Dr. Taylor was the premiere guest on Oprah’s Soul Series webcast and was interviewed by Oprah and Dr. Oz on The Oprah Winfrey Show. She’s now an artist as well as a scientist, creating anatomically correct stained-glass replicas of brains that are sold as fine art and also travels the country on behalf of the Harvard Brain Bank as the “Singin’ Scientist.” Dr. Taylor is an adjunct lecturer at the Indiana University School of Medicine.

o Learn how to get your brain to do what you want it to do.
o Learn who is who inside of you.

Join us for a special evening of inspirational storytelling, spiritual conversations, and meaningful music: an evening of “uncommon depth.” Jill will be joined by critically acclaimed singer/songwriter Carrie Newcomer.

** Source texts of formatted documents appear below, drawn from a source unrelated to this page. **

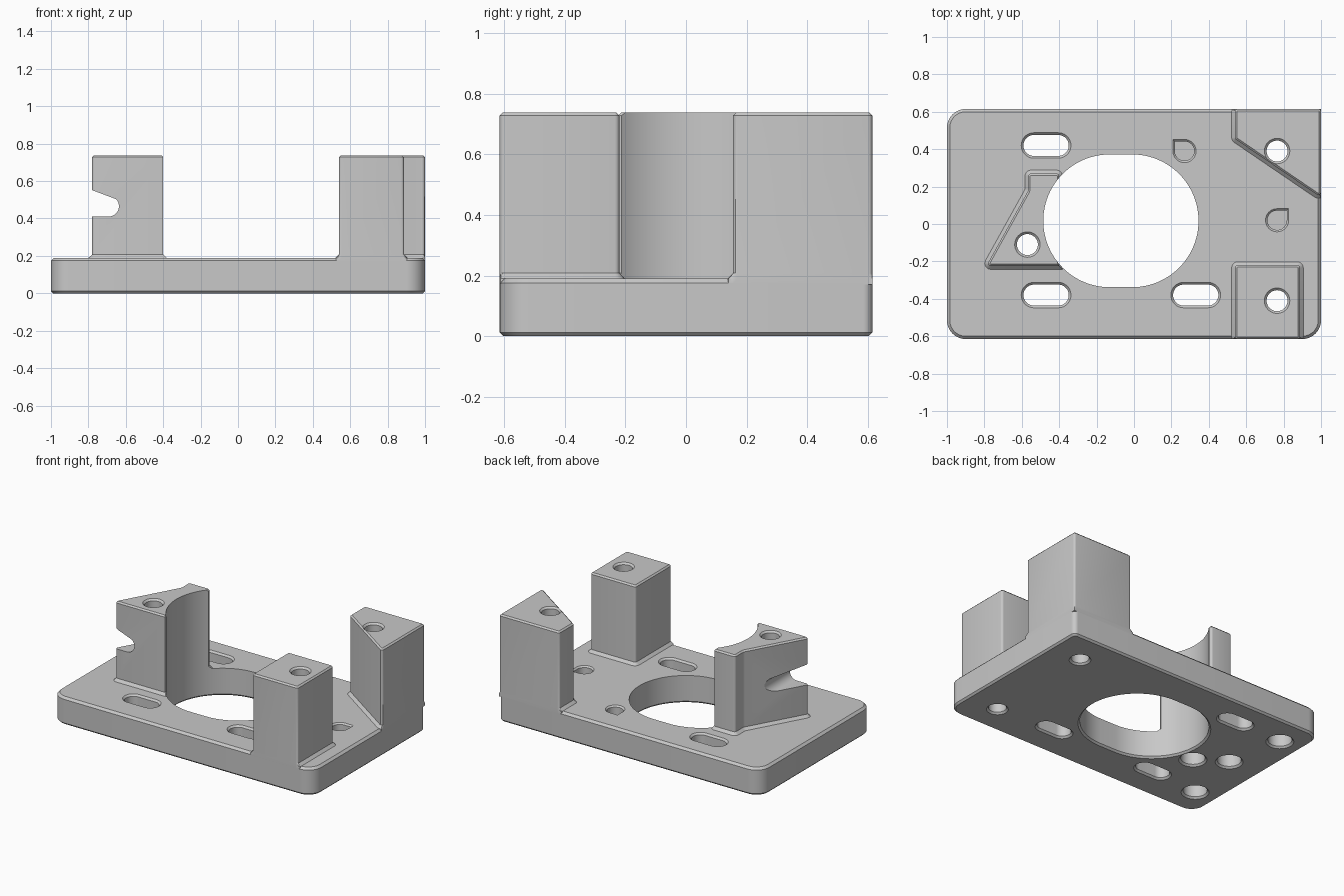
import bpy, bmesh, math
from mathutils import Vector

if "Cube" in bpy.data.objects:
    bpy.data.objects.remove(bpy.data.objects["Cube"])

HX, HY, TOP, HIGH = 1.0, 0.615, 0.19, 0.738

grey = bpy.data.materials.new("plain_grey")
grey.use_nodes = True
grey.diffuse_color = (0.58, 0.58, 0.58, 1)
grey.node_tree.nodes["Principled BSDF"].inputs["Base Color"].default_value = (0.58, 0.58, 0.58, 1)


def rounded(corners, segs=6):
    """Counter-clockwise polygon of (x, y, radius) with its corners rounded."""
    out, n = [], len(corners)
    for i, (x, y, r) in enumerate(corners):
        p = Vector((x, y))
        if r == 0:
            out.append(p)
            continue
        a = (Vector(corners[i - 1][:2]) - p).normalized()
        b = (Vector(corners[(i + 1) % n][:2]) - p).normalized()
        half = a.angle(b) / 2
        centre = p + (a + b).normalized() * r / math.sin(half)
        start = p + a * r / math.tan(half) - centre
        end = p + b * r / math.tan(half) - centre
        sweep = math.atan2(start.x * end.y - start.y * end.x, start.dot(end))
        for k in range(segs + 1):
            c, s = math.cos(sweep * k / segs), math.sin(sweep * k / segs)
            out.append(centre + Vector((start.x * c - start.y * s, start.x * s + start.y * c)))
    return out


def grown(loop, d):
    """Offset a loop outwards by d with mitred corners."""
    out, n = [], len(loop)
    for i, p in enumerate(loop):
        e, f = (p - loop[i - 1]).normalized(), (loop[(i + 1) % n] - p).normalized()
        u, v = Vector((e.y, -e.x)), Vector((f.y, -f.x))
        out.append(p + (u + v) * d / (1 + u.dot(v)))
    return out


def stack(name, loop, levels):
    """Solid from one loop repeated at (offset, height) levels, kept within the footprint if it is a part."""
    bm = bmesh.new()
    rings = []
    for d, z in levels:
        rings.append([bm.verts.new((max(-HX, min(HX, p.x)), max(-HY, min(HY, p.y)), z))
                      for p in grown(loop, d)])
    n = len(loop)
    for lo, hi in zip(rings, rings[1:]):
        for i in range(n):
            j = (i + 1) % n
            bm.faces.new((lo[i], lo[j], hi[j], hi[i]))
    bm.faces.new(rings[0][::-1])
    bm.faces.new(rings[-1])
    bmesh.ops.remove_doubles(bm, verts=bm.verts, dist=1e-5)
    mesh = bpy.data.meshes.new(name)
    bm.to_mesh(mesh)
    bm.free()
    mesh.materials.append(grey)
    ob = bpy.data.objects.new(name, mesh)
    bpy.context.collection.objects.link(ob)
    return ob


def slot(cx, cy, half, r, segs=24):
    """Stadium outline; half = 0 gives a circle."""
    out = []
    for side in (1, -1):
        for k in range(segs + (half > 0)):
            t = math.pi * (k / segs - 0.5)
            out.append(Vector((cx + side * (half + r * math.cos(t)), cy + side * r * math.sin(t))))
    return out


def teardrop(cx, cy, r, turn):
    """Circle with one square corner pointing along the angle turn."""
    out = [Vector((cx + r * math.cos(turn + math.radians(a)), cy + r * math.sin(turn + math.radians(a))))
           for a in range(45, 316, 15)]
    out.append(Vector((cx, cy)) + r * math.sqrt(2) * Vector((math.cos(turn), math.sin(turn))))
    return out


def cut(targets, tool):
    """Subtract a cutter from each part, then discard it."""
    bpy.context.view_layer.update()
    for target in targets:
        mod = target.modifiers.new("cut", "BOOLEAN")
        mod.operation, mod.solver, mod.object = "DIFFERENCE", "EXACT", tool
        bpy.context.view_layer.objects.active = target
        bpy.ops.object.modifier_apply(modifier=mod.name)
    bpy.data.objects.remove(tool)


# Base plate with chamfered rims
plate = rounded([(-HX, -HY, .1), (HX, -HY, .1), (HX, HY, .03), (-HX, HY, .1)], 10)
base = stack("mounting_base", plate, [(-.012, 0), (0, .012), (0, TOP - .015), (-.015, TOP)])

# Three posts with flared feet and chamfered tops
E = .015
FOOT = [(.018, TOP - .02), (.018, TOP), (0, TOP + .018), (0, HIGH - .01), (-.01, HIGH)]
notched = stack("notched_post", rounded([(-.79, -.225, E), (-.40, -.225, 0), (-.40, .27, E),
                                         (-.565, .27, E), (-.565, .18, .04)], 4), FOOT)
front = stack("front_post", rounded([(.54, -HY, E), (.887, -HY, E), (.887, -.22, E), (.54, -.22, E)], 4), FOOT)
corner = stack("corner_post", rounded([(.54, .455, E), (HX, .142, E), (HX, HY, E), (.54, HY, E)], 4), FOOT)

# Large opening, also hollowing the notched post
cut([base, notched], stack("opening", slot(-.07, .017, .06, .355, 48),
                           [(.012, -.05), (.012, 0), (0, .012), (0, 1)]))

# Oblong slots through the plate
for x, y in ((-.47, .42), (-.47, -.38), (.33, -.38)):
    cut([base], stack("slot", slot(x, y, .065, .056),
                      [(.012, -.05), (.012, 0), (0, .012), (0, TOP - .012), (.012, TOP), (.012, .3)]))

# Screw holes down the posts, the notched one wider underneath
for post, x, y, wide in ((corner, .765, .39, 0), (front, .765, -.41, 0), (notched, -.57, -.11, .02)):
    cut([base, post], stack("post_hole", slot(x, y, 0, .056),
                            [(wide + .012, -.05), (wide + .012, 0), (wide, .012), (wide, .1), (0, .121),
                             (0, HIGH - .012), (.012, HIGH), (.012, 1)]))

# Blind holes in the underside
for x, y in ((-.84, .41), (-.76, .015), (-.84, -.41)):
    cut([base], stack("blind_hole", slot(x, y, 0, .075), [(.012, -.05), (.012, 0), (0, .012), (0, .1)]))

# Teardrop pockets in the top
for x, y, turn in ((.27, .39, 135), (.765, .02, 45)):
    cut([base], stack("pocket", teardrop(x, y, .052, math.radians(turn)),
                      [(0, .06), (0, TOP - .01), (.01, TOP), (.01, .3)]))

# Side notch: flat floor, round bottom, sloping roof, turned to run along y
notch = stack("side_notch", rounded([(-.95, .41, 0), (-.56, .41, .055), (-.95, .805, 0)], 12), [(0, -.5), (0, .5)])
for v in notch.data.vertices:
    v.co = (v.co.x, -v.co.z, v.co.y)
cut([notched], notch)

# Smooth curved walls, crisp edges
for part in (base, notched, front, corner):
    bpy.ops.object.select_all(action="DESELECT")
    part.select_set(True)
    bpy.context.view_layer.objects.active = part
    bpy.ops.object.shade_smooth_by_angle(angle=math.radians(28))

Presenting on the same stage, author and songwriter weave a seamless story of insight into the wonders of the human brain and the resilience of the human spirit through their own stories of change and transformation.

The evening is designed to be a completely enveloping experience as Jill and Carrie engage the audience in an intellectual discussion, while taking them on a powerful journey into the consciousnesses of their minds, bodies and hearts and at the same time, creating a space of safety, joy and celebration of life.

‘Pay attention to what you are thinking, and then decide if those are thoughts that are creating the kind of life you want created.’ – Jill Bolte Taylor

Register and find out more by clicking on The Academi of Life

Below is Aphasia Hope Foundation’s upcoming Professional Forum Series for 2012

January – Maura Silverman, MS, CCC-SLP; Triangle Aphasia Project, North Carolina
February – Kristine Lundgren, PhD., CCC-SLP; Boston University School of Medicine
March – Nan Musson, MA, CCC-SLP; BC-NCD-A, VA Medical Center, Gainesville, FL
April – Mary Beth Clark, MS/CCC
May – Audrey Holland, Ph.D., CCC-SLP, BC-NCD; University of Arizona
June – Anne Ver Hoef, MA, CCC-SLP; Alaska
July – Roberta J. Elman, Ph.D., CCC-SLP, BC-NCD; Aphasia Center of California
August – Carole Pomilio, MA, CCC-SLP; Speech Language Teacher, Kyrene Schools, Arizona
September – Claire Penn, Ph.D., CCC-SLP; ETH University of Witwatersrand, South Africa
October – Leonard LaPointe, Ph.D., CCC-SLP; Florida State University
November – Margaret Forbes, MS, CCC-SLP; University of Pittsburgh Medical Center
December – Anita Halper, MA, CCC-SLP, BC-NCD; Rehabilitation Institute of Chicago